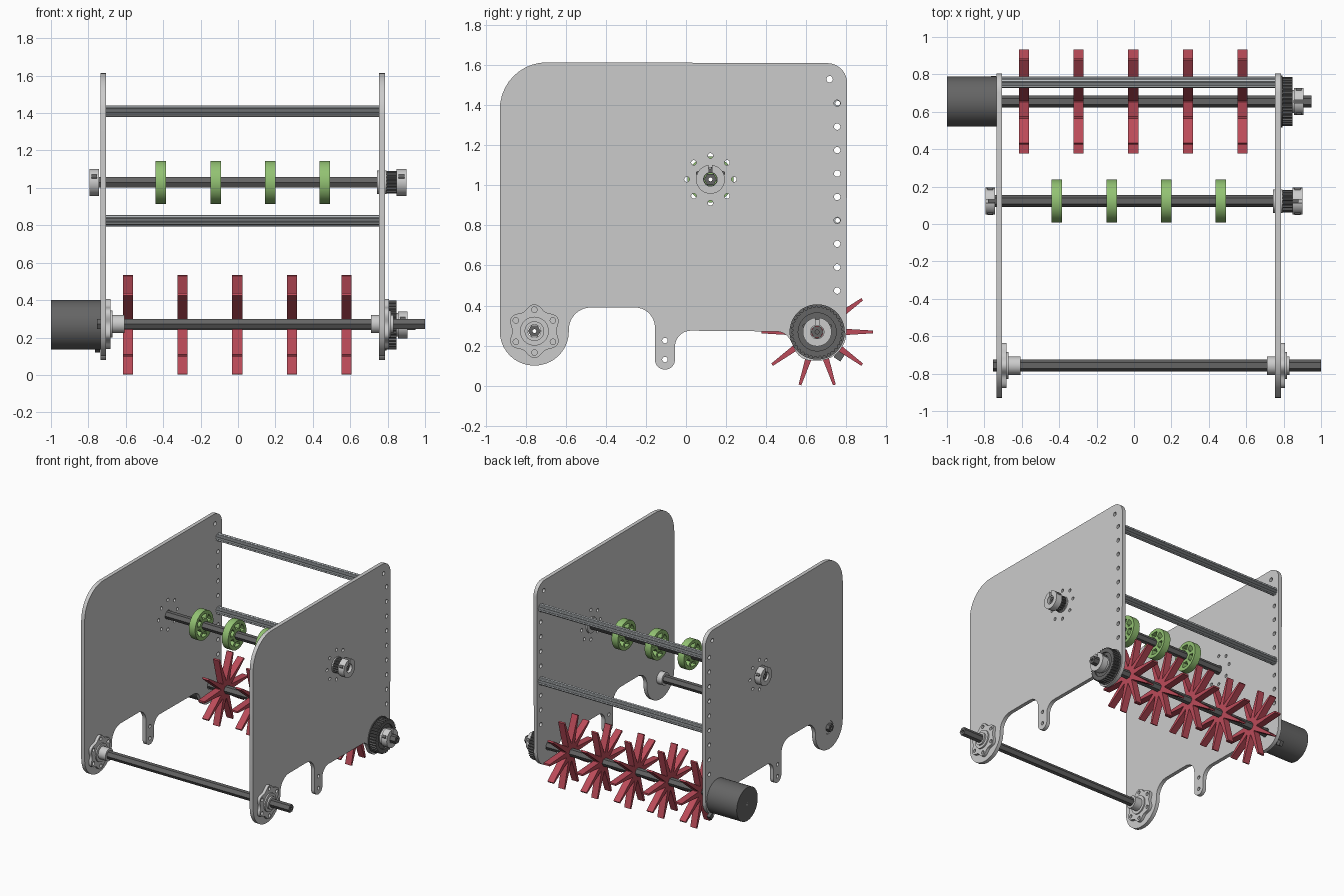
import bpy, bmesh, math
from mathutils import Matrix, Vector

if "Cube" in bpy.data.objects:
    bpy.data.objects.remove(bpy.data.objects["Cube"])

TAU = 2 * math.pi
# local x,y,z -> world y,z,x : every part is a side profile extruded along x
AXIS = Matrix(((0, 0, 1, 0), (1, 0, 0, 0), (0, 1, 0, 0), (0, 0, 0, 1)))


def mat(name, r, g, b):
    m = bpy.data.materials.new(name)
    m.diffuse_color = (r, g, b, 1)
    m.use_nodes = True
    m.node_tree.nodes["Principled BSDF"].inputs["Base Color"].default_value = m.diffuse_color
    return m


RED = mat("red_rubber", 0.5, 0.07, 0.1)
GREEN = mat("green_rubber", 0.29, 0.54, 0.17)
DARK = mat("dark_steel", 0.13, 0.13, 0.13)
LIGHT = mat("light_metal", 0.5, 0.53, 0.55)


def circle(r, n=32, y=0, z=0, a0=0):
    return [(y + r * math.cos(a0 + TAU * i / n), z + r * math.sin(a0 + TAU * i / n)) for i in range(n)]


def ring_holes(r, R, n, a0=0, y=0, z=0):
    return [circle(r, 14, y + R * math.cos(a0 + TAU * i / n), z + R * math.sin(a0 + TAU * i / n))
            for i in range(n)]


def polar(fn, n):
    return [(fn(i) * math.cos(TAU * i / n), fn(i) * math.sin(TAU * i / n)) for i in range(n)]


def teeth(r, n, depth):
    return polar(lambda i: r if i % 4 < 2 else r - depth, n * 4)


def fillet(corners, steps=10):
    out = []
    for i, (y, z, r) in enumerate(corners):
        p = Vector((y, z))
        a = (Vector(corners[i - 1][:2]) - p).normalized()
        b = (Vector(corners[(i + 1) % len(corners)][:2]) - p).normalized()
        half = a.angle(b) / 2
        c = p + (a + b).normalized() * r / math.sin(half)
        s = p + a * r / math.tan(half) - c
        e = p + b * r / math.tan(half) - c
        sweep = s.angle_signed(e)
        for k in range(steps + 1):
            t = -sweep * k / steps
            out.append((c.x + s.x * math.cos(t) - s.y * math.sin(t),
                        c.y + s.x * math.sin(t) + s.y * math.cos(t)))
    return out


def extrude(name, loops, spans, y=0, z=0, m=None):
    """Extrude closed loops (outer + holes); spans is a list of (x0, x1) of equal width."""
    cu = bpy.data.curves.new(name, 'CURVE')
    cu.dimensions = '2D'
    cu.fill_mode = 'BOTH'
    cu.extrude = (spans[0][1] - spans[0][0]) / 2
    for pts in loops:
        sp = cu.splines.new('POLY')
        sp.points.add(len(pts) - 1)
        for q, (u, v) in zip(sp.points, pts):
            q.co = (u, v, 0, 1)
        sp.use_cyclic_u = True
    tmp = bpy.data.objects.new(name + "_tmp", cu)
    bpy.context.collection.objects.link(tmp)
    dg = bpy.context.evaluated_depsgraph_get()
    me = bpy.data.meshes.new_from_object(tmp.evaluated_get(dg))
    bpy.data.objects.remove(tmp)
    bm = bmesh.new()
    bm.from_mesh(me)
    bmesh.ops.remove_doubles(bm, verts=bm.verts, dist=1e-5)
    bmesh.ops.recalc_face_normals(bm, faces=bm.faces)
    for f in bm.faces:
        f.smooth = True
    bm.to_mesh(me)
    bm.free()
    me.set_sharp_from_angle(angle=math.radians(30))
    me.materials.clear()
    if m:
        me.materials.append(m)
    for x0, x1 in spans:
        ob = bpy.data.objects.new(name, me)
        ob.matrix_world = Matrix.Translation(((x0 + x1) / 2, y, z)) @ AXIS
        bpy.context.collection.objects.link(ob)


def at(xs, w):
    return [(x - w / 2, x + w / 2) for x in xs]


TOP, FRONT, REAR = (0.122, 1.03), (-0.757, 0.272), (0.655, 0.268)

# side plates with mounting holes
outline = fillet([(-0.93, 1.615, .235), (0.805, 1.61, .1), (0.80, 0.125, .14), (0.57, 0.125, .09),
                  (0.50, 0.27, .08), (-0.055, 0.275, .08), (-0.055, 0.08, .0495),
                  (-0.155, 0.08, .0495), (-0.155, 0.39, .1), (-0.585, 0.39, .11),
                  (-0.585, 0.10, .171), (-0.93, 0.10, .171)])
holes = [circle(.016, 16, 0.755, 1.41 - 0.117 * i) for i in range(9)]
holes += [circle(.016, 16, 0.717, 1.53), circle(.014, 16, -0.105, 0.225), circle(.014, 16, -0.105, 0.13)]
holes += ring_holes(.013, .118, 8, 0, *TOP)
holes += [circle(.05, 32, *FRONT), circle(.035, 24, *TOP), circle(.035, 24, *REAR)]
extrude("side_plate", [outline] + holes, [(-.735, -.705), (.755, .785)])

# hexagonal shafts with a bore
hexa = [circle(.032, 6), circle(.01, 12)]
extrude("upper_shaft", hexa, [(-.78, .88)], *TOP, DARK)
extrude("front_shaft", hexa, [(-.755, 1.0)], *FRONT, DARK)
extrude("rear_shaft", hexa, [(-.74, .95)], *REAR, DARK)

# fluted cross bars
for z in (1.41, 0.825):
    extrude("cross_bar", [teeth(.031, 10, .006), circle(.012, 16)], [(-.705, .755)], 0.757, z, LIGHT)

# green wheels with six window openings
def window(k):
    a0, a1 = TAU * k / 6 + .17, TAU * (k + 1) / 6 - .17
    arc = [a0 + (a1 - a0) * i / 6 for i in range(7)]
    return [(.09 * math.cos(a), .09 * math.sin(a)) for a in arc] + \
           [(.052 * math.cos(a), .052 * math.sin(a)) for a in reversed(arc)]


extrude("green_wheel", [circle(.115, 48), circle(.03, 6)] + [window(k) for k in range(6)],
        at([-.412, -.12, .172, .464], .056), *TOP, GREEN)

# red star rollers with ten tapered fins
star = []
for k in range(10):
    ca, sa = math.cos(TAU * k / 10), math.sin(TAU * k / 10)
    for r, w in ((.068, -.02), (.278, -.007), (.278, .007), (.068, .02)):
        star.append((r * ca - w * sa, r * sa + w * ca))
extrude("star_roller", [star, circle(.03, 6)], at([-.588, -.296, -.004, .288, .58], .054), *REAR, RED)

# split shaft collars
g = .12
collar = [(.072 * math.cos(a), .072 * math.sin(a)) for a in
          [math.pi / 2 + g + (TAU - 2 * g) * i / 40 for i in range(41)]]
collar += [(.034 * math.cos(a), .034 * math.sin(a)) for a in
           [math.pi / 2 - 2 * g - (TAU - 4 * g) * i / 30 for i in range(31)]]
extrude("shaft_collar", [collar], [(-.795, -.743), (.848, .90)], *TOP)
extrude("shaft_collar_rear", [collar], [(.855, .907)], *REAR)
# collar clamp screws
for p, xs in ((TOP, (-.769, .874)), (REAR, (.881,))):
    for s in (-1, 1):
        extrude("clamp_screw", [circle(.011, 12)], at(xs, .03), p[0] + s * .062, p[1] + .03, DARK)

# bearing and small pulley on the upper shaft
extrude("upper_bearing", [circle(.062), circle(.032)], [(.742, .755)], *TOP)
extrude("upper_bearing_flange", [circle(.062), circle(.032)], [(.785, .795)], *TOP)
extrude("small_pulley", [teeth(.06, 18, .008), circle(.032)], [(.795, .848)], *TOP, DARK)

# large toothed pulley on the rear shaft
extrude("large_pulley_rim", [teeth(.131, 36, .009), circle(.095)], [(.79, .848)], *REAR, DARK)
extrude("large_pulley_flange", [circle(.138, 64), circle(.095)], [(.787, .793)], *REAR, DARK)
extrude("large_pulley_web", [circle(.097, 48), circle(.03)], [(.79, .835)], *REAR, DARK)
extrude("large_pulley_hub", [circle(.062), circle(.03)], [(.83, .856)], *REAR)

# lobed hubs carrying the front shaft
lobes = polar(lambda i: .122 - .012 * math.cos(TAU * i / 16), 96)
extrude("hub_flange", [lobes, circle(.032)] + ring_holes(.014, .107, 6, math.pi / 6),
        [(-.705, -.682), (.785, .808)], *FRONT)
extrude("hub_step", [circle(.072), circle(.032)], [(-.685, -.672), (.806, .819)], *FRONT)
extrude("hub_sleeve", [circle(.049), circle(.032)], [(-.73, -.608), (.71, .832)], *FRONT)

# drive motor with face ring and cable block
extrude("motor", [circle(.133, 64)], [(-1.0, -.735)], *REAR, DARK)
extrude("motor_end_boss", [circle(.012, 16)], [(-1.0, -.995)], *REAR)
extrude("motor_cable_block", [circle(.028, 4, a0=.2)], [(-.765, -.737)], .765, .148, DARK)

#### AIM OF THE EXERCISE
Each line with the string "data" counts once; report how many such lines the material has, as a bare number.

#### EXERCISE RESPONSE
8